Climbing up a National Landmark in New Hampshire
By Sierra Sumner
“The Pats are known to run up these trails,” my friend Stephanie tells us just five minutes into our hike on Mount Monadnock. Already wheezing, we look at her in shock.
We’re hiking up the white dove trail on Mount Monadnock, a treasured mountain in New Hampshire.
We had decided to take on the trail that our beloved New England Patriots use as a place to work out. Coincidentally, most of us are sporting some of our Boston football team’s apparel as we braved Monadnock.
Only after a few minutes in, we understood why they choose this mountain to run up. The mountain trails consist of tough rocks that required our hands, feet, and all our strength to climb up. The trails were steep and oftentimes we were holding onto tree branches as we pulled ourselves up.
That day, at seven in the morning, we had packed up my car with snacks, water, and a gallon of sunscreen in preparation for this mountain. We set off for our hour and a half ride to the New Hampshire state park.
We rolled up to Monadnock State Park, located in Jaffrey, New Hampshire, around nine in the morning.

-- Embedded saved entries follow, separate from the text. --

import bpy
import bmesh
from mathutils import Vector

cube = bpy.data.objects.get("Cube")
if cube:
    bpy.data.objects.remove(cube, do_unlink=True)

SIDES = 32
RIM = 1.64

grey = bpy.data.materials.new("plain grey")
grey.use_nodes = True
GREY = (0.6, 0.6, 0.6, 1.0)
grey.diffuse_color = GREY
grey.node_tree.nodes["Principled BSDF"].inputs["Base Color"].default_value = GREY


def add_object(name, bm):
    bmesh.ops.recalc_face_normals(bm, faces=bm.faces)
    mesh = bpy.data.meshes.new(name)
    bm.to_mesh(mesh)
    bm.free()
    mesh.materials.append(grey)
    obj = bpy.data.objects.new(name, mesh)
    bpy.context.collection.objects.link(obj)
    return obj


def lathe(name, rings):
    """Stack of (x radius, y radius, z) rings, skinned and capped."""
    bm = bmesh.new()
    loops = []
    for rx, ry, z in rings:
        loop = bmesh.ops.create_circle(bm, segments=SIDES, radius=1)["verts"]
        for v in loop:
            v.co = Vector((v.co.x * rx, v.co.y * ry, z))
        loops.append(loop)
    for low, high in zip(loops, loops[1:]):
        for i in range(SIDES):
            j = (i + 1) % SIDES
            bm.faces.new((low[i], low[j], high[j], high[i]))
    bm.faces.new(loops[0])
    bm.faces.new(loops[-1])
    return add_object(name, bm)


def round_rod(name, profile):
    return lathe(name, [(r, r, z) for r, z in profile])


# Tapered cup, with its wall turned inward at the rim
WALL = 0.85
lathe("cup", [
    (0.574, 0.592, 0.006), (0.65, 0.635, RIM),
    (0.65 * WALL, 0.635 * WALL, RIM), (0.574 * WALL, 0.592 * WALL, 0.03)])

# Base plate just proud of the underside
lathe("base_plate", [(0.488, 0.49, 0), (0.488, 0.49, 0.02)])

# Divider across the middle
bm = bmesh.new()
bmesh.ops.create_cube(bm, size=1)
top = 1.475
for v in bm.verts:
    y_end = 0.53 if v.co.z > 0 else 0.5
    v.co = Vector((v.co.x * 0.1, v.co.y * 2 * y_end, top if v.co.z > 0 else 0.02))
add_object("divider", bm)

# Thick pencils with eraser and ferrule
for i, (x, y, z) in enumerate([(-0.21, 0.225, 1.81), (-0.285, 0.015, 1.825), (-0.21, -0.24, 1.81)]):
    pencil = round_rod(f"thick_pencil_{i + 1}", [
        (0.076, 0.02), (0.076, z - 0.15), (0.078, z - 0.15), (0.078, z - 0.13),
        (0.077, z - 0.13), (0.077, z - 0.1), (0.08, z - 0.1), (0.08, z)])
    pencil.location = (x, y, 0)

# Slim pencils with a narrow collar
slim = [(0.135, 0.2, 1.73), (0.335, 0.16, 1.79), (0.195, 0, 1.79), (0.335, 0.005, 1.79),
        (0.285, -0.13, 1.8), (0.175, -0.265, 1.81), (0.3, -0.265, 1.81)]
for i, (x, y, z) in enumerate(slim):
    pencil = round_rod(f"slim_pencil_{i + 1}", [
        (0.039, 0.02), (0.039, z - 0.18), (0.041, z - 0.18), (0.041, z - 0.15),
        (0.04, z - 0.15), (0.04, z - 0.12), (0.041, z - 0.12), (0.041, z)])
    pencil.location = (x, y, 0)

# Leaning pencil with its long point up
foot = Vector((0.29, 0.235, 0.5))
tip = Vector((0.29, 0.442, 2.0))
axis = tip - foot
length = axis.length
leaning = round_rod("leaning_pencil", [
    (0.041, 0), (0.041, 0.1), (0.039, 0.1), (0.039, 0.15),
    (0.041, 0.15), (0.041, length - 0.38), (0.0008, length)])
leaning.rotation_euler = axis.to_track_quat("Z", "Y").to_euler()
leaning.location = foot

We paid a relatively low entry fee that let us park all day and we grabbed a map from the ranger station of Mount Monadnock. We were glad that the morning air was warming up and the day promised decent weather.
Speaking of the weather, there’s a live webcam of the Mount Monadnock viewed from Franklin Pierce University in Rindge, NH. Be wary though, this webcam takes its video from approximately 6-7 miles away from the base of the mountain.
This means that the weather readings don’t necessarily apply to current conditions of Mount Monadnock. If you want to find out the weather before you go, you can call the park directly at (603) 532-8862.
Monadnock State Park is open year-round for all activities, such as cross-country skiing and camping. From May to late October, you can camp out at the Gilson Campground within the state park.
Picking the White Dot Trail
After much time looking at the mountain’s topography, we decided to complete one of the steepest trails, since we thought it was be faster and more challenging than the others. We set off onto a dirt trail, which for a half mile remained a somewhat easy trail, until the rocks came.
Monadnock has many huge boulders and rocks that take up the entire trail; they require you to crawl and climb on your hands and feet to get up. It wasn’t easy work, but each time we stopped to pause and drink some water we found new strength to keep going.
After hours of climbing this mountain, we thought we had the end in sight. We did not. Once we broke out of the forest of trees and could see the peak of the mountain, we thought it was getting closer and closer than it really was.
It took us several hours to actually reach the peak of Monadnock. It was a difficult journey that involved every ounce of effort along the way.
Reaching the Peak
The last leg up to the top was one of the hardest. We had been hiking all morning with new terrain from dirt to scaling rocks to crawling up boulders.
At this point, we also saw the rock piles. They were along the trail once we left the tree line and were walking on rock beneath our feet. Most of these rock piles were taller than me and reached up to the sky.
We climbed and heaved until, finally, we reached the top. Before me was a rich green forests and a vibrant blue sky with swirling, creamy white clouds.
We sat down together and had a victory lunch, listening to the wind and taking in the stunning, crisp view.
If you’re going to hike to the top, I certainly recommend a sweatshirt. You won’t want it on your way up on a hot day, but once you reach the peak, you are exposed to cold winds and you’ll regret it if you forget your warm gear.
Very Tired and Very Proud
After much time at the top, we eventually remembered we had to leave and make our way down the mountain. This is where you have to be most cautious; most hikers injure themselves on the way down mountains, when you’re tired and you can quickly fall.
We certainly wanted to be careful – we had no cell service on our hike and there would be no way for a rescue helicopter to land.
We all made it down the mountain together, exhausted from the day and a little scraped up, but completely glowing from the accomplishment. We had made it to the summit and it was not easy; we took many breaks and had to motivate each other along the way to keep going.
Monadnock, also known as the Grand Monadnock, is the most prominent mountain in southern New Hampshire and one of the most frequently climbed mountains in the world. In 1987, it was declared a National Landmark.
The word Monadnock originates from the Abnacki Native American word for “mountain that stands alone.” The term is now a standard geological term for any singular mountain that rises above the surrounding plain.
The mountain reaches up to 3,516 feet tall and it’s surrounded by thousands of acres of protected highlands. It’s known for providing inspiration to writers like Henry David Thoreau, Ralph Waldo Emerson, Mark Twain, and Abbott Thayer.